> **TASK BRIEF**: Please retype every entry as written, and keep the pictures out.

> **DATA FOR REVIEW**:
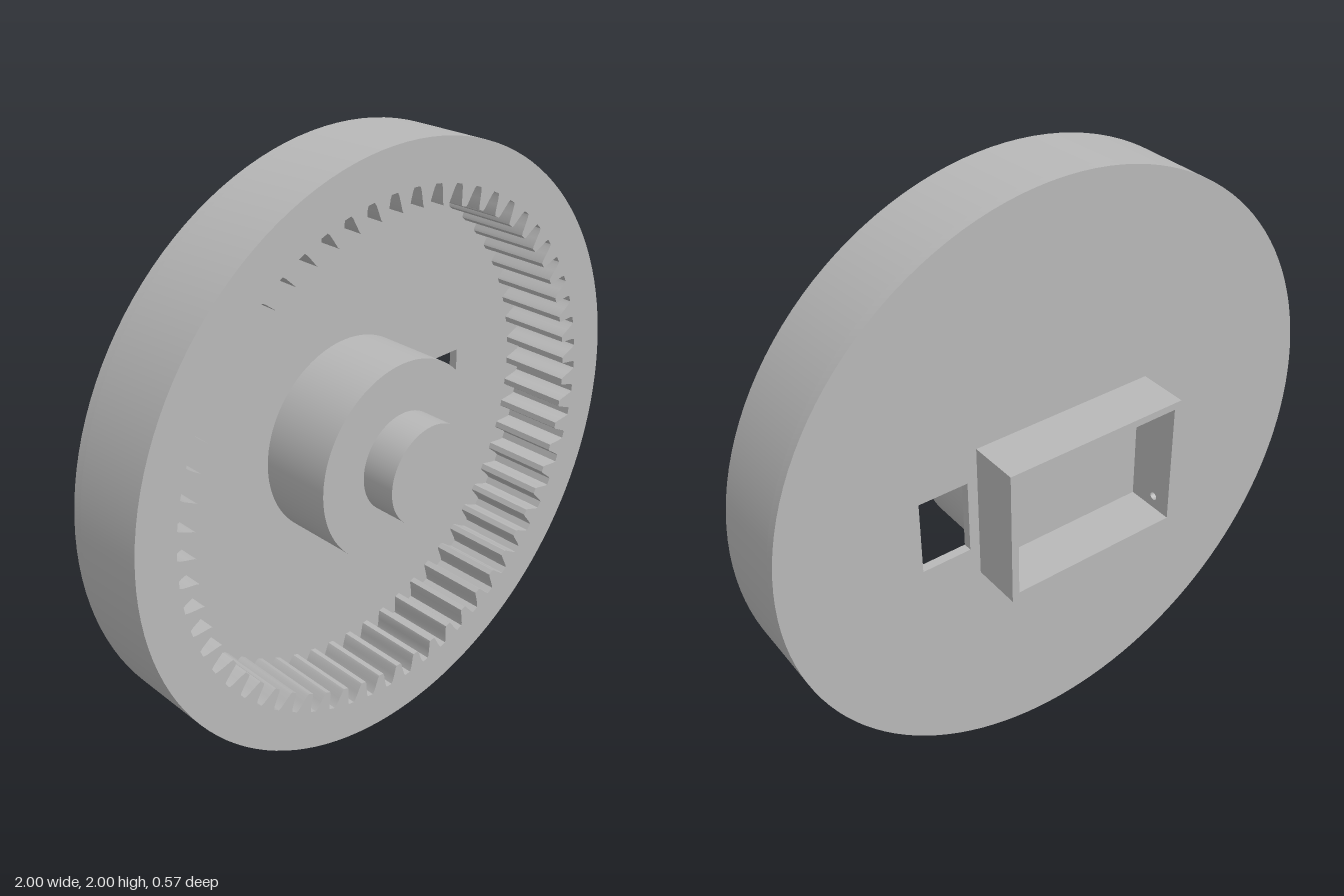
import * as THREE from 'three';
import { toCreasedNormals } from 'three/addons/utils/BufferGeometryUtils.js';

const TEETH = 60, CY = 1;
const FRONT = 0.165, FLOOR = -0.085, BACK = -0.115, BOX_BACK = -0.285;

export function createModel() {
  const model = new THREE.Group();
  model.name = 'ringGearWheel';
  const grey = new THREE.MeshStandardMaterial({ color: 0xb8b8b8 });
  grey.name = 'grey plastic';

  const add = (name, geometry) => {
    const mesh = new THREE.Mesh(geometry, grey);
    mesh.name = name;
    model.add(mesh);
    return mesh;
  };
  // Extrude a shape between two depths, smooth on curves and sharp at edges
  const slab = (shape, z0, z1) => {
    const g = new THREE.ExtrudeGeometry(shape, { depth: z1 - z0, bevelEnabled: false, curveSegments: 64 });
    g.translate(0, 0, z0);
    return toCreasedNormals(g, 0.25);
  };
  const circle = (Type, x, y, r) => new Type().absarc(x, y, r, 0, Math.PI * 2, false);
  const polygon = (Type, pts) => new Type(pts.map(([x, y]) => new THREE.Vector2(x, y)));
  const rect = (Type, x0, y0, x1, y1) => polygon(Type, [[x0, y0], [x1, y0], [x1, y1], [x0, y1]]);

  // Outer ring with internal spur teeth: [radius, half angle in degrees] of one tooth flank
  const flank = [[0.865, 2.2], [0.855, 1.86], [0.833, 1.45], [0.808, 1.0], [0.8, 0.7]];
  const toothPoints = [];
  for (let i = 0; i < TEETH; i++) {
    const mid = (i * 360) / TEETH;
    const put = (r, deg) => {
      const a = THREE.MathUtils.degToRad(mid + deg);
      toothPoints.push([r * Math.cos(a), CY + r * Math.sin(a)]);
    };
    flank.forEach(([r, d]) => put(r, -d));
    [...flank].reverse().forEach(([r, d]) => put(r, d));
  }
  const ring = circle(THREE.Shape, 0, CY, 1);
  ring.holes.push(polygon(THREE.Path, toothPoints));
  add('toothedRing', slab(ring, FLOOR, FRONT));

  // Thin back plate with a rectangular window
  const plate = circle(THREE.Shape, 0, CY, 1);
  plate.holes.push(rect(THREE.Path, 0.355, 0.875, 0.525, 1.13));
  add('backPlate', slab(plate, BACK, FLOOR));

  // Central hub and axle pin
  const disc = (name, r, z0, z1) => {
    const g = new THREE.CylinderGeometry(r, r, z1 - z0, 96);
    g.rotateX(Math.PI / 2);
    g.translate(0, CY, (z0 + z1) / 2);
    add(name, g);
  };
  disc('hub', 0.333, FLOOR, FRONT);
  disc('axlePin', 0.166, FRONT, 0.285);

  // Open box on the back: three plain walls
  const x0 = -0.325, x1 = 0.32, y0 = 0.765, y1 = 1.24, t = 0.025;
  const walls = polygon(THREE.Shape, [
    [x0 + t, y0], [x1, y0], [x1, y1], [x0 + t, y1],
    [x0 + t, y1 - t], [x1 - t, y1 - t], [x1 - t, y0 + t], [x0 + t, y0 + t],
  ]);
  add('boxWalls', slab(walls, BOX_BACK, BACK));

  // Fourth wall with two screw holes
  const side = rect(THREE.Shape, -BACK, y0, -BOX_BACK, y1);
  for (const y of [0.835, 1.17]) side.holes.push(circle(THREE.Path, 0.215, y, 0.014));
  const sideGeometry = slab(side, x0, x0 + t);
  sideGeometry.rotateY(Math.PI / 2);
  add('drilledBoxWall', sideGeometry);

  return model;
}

> **ANSWER BOX**:
import * as THREE from 'three';
import { toCreasedNormals } from 'three/addons/utils/BufferGeometryUtils.js';

const TEETH = 60, CY = 1;
const FRONT = 0.165, FLOOR = -0.085, BACK = -0.115, BOX_BACK = -0.285;

export function createModel() {
  const model = new THREE.Group();
  model.name = 'ringGearWheel';
  const grey = new THREE.MeshStandardMaterial({ color: 0xb8b8b8 });
  grey.name = 'grey plastic';

  const add = (name, geometry) => {
    const mesh = new THREE.Mesh(geometry, grey);
    mesh.name = name;
    model.add(mesh);
    return mesh;
  };
  // Extrude a shape between two depths, smooth on curves and sharp at edges
  const slab = (shape, z0, z1) => {
    const g = new THREE.ExtrudeGeometry(shape, { depth: z1 - z0, bevelEnabled: false, curveSegments: 64 });
    g.translate(0, 0, z0);
    return toCreasedNormals(g, 0.25);
  };
  const circle = (Type, x, y, r) => new Type().absarc(x, y, r, 0, Math.PI * 2, false);
  const polygon = (Type, pts) => new Type(pts.map(([x, y]) => new THREE.Vector2(x, y)));
  const rect = (Type, x0, y0, x1, y1) => polygon(Type, [[x0, y0], [x1, y0], [x1, y1], [x0, y1]]);

  // Outer ring with internal spur teeth: [radius, half angle in degrees] of one tooth flank
  const flank = [[0.865, 2.2], [0.855, 1.86], [0.833, 1.45], [0.808, 1.0], [0.8, 0.7]];
  const toothPoints = [];
  for (let i = 0; i < TEETH; i++) {
    const mid = (i * 360) / TEETH;
    const put = (r, deg) => {
      const a = THREE.MathUtils.degToRad(mid + deg);
      toothPoints.push([r * Math.cos(a), CY + r * Math.sin(a)]);
    };
    flank.forEach(([r, d]) => put(r, -d));
    [...flank].reverse().forEach(([r, d]) => put(r, d));
  }
  const ring = circle(THREE.Shape, 0, CY, 1);
  ring.holes.push(polygon(THREE.Path, toothPoints));
  add('toothedRing', slab(ring, FLOOR, FRONT));

  // Thin back plate with a rectangular window
  const plate = circle(THREE.Shape, 0, CY, 1);
  plate.holes.push(rect(THREE.Path, 0.355, 0.875, 0.525, 1.13));
  add('backPlate', slab(plate, BACK, FLOOR));

  // Central hub and axle pin
  const disc = (name, r, z0, z1) => {
    const g = new THREE.CylinderGeometry(r, r, z1 - z0, 96);
    g.rotateX(Math.PI / 2);
    g.translate(0, CY, (z0 + z1) / 2);
    add(name, g);
  };
  disc('hub', 0.333, FLOOR, FRONT);
  disc('axlePin', 0.166, FRONT, 0.285);

  // Open box on the back: three plain walls
  const x0 = -0.325, x1 = 0.32, y0 = 0.765, y1 = 1.24, t = 0.025;
  const walls = polygon(THREE.Shape, [
    [x0 + t, y0], [x1, y0], [x1, y1], [x0 + t, y1],
    [x0 + t, y1 - t], [x1 - t, y1 - t], [x1 - t, y0 + t], [x0 + t, y0 + t],
  ]);
  add('boxWalls', slab(walls, BOX_BACK, BACK));

  // Fourth wall with two screw holes
  const side = rect(THREE.Shape, -BACK, y0, -BOX_BACK, y1);
  for (const y of [0.835, 1.17]) side.holes.push(circle(THREE.Path, 0.215, y, 0.014));
  const sideGeometry = slab(side, x0, x0 + t);
  sideGeometry.rotateY(Math.PI / 2);
  add('drilledBoxWall', sideGeometry);

  return model;
}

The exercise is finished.